He goes on to say that it was the Treasury which insisted on the model: ‘Because the Treasury were very keen on it, it was impossible to admit openly what later became obvious and you knew to be the truth earlier which was that open access was impossible’.
John Welsby, the chairman of British Rail in its dying days before privatisation, challenges Brown in the programme by putting to him that ‘basically, all the operational and managerial problems that derived from splitting off the infrastructure from the operations were being incurred for no benefit’.
Brown responds that ministers refused to consider changing the scheme at that late stage: ‘At this point you’ve got a Bill in front of Parliament, you’re on the way. I don’t ever recall the possibility of returning to vertical integration ….being more than a cursory thought in the night.’
The British model of rail privatisation, which has not been copied anywhere else in the world, has foundered largely because of the split created by separating off Railtrack. The British Rail managers who, as the programme shows, argued at the time of privatisation that the split was a bad idea have been proved right as the lack of coordination in the industry has not only resulted in an increase in delays but also led to soaring costs which has made investment in the network much more expensive than under BR.

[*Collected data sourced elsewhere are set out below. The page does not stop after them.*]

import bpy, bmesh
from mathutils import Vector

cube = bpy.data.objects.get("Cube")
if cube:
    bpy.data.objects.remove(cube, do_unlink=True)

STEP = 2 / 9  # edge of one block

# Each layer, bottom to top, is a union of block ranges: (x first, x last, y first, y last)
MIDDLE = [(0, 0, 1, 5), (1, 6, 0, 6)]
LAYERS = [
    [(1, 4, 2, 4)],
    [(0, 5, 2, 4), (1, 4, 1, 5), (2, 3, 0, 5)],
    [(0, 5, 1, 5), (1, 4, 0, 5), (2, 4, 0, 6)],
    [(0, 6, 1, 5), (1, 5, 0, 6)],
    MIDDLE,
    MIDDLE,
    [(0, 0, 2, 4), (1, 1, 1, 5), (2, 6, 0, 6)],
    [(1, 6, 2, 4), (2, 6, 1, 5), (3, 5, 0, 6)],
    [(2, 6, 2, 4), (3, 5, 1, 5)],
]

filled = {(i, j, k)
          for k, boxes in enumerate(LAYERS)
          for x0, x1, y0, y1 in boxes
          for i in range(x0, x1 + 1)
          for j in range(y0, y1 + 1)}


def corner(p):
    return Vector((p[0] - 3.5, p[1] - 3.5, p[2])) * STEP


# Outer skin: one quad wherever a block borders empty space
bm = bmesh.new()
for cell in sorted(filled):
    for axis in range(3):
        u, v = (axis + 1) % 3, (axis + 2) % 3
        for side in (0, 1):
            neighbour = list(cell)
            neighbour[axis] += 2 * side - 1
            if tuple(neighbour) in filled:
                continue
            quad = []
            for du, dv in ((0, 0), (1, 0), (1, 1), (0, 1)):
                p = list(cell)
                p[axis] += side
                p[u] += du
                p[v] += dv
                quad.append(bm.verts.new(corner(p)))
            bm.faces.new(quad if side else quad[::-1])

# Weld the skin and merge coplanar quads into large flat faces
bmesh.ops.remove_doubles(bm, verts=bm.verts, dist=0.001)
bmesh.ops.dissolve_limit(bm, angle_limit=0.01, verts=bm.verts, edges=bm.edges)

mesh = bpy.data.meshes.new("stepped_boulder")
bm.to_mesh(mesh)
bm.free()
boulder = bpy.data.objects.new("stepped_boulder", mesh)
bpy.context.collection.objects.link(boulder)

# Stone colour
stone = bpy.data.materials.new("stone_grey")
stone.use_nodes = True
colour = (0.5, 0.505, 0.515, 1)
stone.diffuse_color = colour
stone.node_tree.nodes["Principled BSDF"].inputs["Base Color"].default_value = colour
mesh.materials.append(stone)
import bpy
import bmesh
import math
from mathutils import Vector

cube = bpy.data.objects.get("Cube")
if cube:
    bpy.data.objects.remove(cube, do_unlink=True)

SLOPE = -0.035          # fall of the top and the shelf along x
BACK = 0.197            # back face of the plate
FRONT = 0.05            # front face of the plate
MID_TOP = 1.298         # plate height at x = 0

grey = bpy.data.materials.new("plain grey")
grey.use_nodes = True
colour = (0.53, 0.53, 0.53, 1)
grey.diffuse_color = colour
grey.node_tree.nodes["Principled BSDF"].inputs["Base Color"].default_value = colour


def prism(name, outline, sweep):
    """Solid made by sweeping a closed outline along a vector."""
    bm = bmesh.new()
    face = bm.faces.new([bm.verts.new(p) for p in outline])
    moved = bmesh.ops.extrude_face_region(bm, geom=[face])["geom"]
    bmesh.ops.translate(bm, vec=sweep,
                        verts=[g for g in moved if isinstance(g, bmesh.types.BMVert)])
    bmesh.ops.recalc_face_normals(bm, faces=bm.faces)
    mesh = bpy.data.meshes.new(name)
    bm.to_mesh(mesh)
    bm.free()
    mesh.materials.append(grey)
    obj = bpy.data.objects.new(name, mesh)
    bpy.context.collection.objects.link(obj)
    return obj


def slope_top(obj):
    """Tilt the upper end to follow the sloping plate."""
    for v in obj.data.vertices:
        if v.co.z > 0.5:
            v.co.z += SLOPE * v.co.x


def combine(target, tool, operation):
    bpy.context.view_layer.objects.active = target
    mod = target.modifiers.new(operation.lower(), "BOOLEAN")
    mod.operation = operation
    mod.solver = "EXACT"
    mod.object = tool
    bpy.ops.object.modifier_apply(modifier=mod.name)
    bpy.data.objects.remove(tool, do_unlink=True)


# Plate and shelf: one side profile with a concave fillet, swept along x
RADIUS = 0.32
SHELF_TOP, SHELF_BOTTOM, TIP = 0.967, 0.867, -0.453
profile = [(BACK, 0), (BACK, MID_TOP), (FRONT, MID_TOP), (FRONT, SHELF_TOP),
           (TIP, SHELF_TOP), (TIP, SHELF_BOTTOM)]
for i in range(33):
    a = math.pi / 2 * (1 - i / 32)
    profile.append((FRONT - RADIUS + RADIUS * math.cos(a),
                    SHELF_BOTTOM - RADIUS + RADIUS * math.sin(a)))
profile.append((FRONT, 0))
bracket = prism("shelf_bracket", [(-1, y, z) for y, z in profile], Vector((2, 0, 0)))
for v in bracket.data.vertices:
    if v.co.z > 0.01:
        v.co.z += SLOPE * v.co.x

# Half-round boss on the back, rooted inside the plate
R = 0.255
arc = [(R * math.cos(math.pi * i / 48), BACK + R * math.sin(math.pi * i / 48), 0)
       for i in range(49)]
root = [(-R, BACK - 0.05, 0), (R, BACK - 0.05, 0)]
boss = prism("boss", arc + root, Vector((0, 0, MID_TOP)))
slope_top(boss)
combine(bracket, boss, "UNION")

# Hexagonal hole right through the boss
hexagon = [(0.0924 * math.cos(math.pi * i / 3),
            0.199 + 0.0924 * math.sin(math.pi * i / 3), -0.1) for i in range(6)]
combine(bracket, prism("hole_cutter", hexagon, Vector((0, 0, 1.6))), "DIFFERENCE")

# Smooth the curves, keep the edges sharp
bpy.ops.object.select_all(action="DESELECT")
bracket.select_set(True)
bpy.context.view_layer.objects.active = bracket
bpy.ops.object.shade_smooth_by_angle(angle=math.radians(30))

Railtrack, which made losses of £534m in 2000/01, was put into administration last October after running out of money and was replaced earlier this month with the not-for-profit Network Rail.